The control diagram does not identify all controls. Certain control schemes only get revealed through tutorials, though Ubisoft does not explicitly give this information to players prior to stumbling across such tutorials. Controls not listed on the controls page include: press and hold L2 to aim, and press R2 to throw an object or body. This comes in handy if you need to throw a corpse over railing, for example. You can make Senu do barrel rolls by spinning the left stick. This trick with Senu appears to be completely cosmetic. Those were just two examples of controls that Ubisoft decided to keep secret. Why? Who knows. It’s a mistake to not disclose all possible controls. It essentially robs the player of more fun he or she could have with a game. I recommend experimenting. You may discover something very cool.
Another thing that Ubisoft thought it would let players figure out for themselves involves spontaneous events. You may notice an exclamation point icon appearing while you play. I figured this one out by chance. The icon appeared, so I launched my eagle and saw that a hippo was attacking a woman. The exclamation point tells you that someone could use your help. It’s similar to other AC games in the way people would yell “thief” if they were pickpocketed. You could then catch the thief for the victim.
Perhaps one of the best features that Ubisoft achieved with this massive open-world environment is the elimination of grinding. I consider grinding to be repeatedly playing the same area. You can level up naturally by playing the game without replaying the same areas. This is no small accomplishment, as anyone who has played other open-world games is well aware. You may attack many strongholds for similar reasons yet each one is different.
If you enjoy adventure games, this is a title worth playing. This is the first game I’ve played that offers the country of ancient Egypt as a sandbox to explore. It is thoroughly entertaining and packed with loads of content and areas to explore. I highly recommend Assassin’s Creed: Origins.
All that being said, two stars deducted for a rather pedestrian story and a VERY weak end-game. Honestly, I did not actually give a damn about anyone in this game. The chariot racing mini-game I just quit after a handful of races because I frankly found them to be boring. Same thing with the naval battles. The AI felt fairly weak and predictable in almost every mission. The game made up for it by having a ridiculous amount of defenders in any main-story mission, but it just took patience to whittle them all down.
And then there were the boss battles. Oy vey. Instead of making any interesting show-downs or chase scenes, it was all locked-room fights with a boss who would blatantly cheat, making everything you had learned pretty useless. Just....tedious.

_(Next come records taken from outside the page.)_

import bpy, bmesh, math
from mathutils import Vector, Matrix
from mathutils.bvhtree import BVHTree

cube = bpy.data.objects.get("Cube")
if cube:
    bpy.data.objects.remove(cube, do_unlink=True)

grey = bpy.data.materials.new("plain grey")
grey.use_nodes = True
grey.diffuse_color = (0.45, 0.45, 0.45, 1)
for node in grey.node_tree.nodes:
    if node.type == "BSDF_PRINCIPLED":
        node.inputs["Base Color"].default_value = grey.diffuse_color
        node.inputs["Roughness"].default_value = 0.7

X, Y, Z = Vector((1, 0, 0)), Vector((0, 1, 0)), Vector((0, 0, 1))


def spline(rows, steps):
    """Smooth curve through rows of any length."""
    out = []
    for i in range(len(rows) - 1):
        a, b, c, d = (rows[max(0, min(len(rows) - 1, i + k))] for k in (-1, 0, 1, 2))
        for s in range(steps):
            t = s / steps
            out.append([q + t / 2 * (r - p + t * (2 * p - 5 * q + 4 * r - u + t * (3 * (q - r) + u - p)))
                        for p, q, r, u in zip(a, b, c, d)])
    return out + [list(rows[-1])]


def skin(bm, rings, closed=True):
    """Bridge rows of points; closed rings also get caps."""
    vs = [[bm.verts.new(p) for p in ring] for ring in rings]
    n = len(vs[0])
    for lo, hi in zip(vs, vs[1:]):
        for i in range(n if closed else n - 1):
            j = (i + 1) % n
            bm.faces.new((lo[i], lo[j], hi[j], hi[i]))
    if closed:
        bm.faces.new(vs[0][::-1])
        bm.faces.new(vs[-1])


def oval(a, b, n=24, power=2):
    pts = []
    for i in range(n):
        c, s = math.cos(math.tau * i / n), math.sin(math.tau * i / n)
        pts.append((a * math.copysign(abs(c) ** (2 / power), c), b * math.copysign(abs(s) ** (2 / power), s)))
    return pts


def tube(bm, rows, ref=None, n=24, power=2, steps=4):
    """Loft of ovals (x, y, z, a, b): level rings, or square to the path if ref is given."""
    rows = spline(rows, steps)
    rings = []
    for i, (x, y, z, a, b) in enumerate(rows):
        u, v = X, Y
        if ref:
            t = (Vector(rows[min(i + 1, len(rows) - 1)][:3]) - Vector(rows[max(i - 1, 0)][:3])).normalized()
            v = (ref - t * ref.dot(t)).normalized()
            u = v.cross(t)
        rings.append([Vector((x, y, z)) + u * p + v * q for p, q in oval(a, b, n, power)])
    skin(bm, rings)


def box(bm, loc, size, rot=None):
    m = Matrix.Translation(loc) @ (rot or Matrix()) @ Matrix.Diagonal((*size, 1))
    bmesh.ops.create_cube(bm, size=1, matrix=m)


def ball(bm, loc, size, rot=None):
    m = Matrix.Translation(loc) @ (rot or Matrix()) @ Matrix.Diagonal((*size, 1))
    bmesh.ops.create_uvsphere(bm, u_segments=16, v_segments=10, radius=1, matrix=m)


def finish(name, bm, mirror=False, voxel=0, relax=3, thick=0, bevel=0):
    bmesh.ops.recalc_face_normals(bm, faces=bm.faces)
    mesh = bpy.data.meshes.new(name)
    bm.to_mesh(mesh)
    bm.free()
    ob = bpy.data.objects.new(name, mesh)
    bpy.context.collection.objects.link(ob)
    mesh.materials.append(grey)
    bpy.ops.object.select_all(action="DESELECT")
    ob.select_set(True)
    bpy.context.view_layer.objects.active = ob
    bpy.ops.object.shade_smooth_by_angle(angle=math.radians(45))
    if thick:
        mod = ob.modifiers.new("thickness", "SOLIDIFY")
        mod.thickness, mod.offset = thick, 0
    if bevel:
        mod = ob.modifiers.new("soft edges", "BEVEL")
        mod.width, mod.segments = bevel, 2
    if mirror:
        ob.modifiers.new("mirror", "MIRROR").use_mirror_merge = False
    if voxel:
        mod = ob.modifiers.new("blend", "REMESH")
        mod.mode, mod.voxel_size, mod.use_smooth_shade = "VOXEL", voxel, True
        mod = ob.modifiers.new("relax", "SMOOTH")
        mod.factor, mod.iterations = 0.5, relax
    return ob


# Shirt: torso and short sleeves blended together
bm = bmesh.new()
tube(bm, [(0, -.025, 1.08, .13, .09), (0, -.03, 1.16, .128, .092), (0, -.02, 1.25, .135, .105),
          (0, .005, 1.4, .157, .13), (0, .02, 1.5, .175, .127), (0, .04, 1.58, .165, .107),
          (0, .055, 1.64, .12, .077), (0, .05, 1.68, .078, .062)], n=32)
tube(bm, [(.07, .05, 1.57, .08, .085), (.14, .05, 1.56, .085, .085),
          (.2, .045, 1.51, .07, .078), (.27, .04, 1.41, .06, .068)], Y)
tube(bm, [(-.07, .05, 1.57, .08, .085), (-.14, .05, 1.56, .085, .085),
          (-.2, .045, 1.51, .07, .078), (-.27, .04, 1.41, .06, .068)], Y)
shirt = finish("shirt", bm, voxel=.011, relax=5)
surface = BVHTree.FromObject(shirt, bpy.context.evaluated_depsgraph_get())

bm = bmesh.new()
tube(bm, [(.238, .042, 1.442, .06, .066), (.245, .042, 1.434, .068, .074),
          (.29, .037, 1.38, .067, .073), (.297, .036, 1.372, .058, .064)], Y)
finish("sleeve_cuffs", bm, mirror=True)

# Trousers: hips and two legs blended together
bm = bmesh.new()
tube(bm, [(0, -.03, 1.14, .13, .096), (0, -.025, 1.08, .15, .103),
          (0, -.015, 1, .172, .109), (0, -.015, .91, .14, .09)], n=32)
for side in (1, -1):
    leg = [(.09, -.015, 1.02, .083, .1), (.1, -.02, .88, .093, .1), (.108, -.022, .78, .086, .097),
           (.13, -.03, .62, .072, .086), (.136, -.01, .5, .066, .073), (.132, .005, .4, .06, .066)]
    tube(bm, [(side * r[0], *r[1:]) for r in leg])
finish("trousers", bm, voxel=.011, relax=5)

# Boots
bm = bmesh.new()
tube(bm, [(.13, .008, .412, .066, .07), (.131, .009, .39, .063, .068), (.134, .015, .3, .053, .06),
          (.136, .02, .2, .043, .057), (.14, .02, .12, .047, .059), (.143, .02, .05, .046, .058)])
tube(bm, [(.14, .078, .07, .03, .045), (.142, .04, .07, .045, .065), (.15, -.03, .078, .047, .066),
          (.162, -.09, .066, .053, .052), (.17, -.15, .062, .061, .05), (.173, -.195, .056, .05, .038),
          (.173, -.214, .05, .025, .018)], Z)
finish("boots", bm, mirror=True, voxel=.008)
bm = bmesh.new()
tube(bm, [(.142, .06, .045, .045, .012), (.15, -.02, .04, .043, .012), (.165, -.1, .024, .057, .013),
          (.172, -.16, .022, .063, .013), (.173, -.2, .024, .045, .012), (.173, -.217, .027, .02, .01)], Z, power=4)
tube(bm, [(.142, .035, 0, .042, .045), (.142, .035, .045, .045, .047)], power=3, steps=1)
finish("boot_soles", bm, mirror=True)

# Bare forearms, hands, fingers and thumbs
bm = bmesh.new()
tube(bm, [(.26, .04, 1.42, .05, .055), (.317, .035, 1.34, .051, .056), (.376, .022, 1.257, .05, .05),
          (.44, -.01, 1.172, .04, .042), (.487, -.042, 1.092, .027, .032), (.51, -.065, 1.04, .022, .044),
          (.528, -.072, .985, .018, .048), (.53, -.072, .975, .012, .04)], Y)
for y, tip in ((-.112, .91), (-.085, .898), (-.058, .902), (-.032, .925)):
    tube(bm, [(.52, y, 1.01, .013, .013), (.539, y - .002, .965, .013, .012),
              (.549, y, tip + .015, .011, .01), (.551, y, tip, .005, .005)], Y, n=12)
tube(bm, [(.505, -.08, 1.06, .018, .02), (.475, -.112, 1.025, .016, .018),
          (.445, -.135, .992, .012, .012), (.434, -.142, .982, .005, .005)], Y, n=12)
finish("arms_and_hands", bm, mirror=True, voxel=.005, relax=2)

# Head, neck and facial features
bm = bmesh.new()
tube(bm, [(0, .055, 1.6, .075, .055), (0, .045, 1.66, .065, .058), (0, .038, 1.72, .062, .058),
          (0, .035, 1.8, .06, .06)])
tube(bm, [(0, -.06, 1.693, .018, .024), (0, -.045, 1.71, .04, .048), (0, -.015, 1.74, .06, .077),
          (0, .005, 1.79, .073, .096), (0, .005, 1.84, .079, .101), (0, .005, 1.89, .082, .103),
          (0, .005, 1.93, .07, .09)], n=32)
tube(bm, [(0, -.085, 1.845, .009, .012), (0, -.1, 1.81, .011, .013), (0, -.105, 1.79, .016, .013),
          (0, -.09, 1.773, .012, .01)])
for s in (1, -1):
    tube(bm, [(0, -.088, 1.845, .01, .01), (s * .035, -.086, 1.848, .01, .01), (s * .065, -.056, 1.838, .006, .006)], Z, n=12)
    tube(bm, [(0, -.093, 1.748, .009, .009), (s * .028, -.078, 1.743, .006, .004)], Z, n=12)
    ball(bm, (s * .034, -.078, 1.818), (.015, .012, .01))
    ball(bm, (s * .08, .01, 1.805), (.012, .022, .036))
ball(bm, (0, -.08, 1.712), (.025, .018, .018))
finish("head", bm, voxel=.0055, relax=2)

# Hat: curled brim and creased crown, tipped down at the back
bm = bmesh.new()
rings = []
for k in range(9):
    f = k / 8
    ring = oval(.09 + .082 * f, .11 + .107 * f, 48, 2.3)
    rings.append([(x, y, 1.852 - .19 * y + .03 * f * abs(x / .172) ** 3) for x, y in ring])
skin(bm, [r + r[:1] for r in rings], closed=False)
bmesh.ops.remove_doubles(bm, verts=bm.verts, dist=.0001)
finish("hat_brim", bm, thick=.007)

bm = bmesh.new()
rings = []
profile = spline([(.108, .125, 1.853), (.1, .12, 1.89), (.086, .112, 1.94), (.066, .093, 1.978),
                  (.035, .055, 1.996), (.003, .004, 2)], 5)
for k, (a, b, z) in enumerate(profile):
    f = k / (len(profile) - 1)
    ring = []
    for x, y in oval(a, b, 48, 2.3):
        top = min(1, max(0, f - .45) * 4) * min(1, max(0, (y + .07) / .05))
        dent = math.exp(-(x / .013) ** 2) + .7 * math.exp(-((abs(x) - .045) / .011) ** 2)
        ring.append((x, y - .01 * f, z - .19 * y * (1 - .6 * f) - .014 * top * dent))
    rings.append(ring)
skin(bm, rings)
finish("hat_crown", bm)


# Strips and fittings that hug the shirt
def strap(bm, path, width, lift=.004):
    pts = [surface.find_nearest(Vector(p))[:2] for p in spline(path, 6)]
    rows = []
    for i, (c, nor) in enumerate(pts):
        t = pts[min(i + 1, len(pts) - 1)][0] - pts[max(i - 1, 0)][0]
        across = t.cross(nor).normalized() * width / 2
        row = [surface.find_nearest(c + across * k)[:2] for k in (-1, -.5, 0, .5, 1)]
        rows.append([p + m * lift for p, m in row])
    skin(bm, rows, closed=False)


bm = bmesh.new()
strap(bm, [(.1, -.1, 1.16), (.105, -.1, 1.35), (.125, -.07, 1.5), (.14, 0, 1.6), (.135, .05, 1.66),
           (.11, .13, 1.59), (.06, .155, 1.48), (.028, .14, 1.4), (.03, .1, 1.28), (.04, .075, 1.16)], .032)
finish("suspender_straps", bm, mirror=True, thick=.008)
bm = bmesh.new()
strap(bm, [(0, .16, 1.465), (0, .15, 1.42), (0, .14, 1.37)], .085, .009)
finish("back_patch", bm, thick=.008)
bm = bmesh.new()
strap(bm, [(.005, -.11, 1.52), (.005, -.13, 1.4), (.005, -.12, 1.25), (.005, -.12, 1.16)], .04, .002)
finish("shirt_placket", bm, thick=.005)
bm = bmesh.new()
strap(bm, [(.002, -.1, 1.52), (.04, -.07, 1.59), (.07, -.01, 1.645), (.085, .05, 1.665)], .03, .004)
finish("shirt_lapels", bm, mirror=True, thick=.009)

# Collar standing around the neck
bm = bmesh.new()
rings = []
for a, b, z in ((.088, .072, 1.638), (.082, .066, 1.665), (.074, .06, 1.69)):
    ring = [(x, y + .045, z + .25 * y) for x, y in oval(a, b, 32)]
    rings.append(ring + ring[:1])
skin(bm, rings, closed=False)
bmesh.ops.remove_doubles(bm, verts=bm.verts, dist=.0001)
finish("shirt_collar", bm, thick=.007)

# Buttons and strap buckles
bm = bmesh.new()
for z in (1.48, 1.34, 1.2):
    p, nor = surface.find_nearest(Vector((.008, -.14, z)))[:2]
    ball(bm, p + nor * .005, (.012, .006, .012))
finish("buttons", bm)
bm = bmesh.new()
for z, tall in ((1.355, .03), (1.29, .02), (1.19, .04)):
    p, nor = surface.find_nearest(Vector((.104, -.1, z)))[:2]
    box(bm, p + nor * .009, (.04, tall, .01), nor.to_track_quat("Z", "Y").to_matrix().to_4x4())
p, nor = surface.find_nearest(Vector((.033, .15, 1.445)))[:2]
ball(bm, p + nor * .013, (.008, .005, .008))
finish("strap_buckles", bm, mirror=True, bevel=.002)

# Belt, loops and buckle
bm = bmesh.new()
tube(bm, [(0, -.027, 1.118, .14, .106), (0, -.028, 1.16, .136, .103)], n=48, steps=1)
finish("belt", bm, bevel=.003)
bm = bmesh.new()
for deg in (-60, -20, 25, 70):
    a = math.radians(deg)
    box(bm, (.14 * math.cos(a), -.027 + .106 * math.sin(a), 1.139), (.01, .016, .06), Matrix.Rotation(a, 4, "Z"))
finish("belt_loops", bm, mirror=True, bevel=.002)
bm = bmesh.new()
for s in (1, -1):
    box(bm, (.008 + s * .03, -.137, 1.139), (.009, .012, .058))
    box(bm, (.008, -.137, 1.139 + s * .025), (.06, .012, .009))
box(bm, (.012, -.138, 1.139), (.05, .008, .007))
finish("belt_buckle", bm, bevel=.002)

Top international reviews
i needed the us version which was shown in the images,
i will be returning this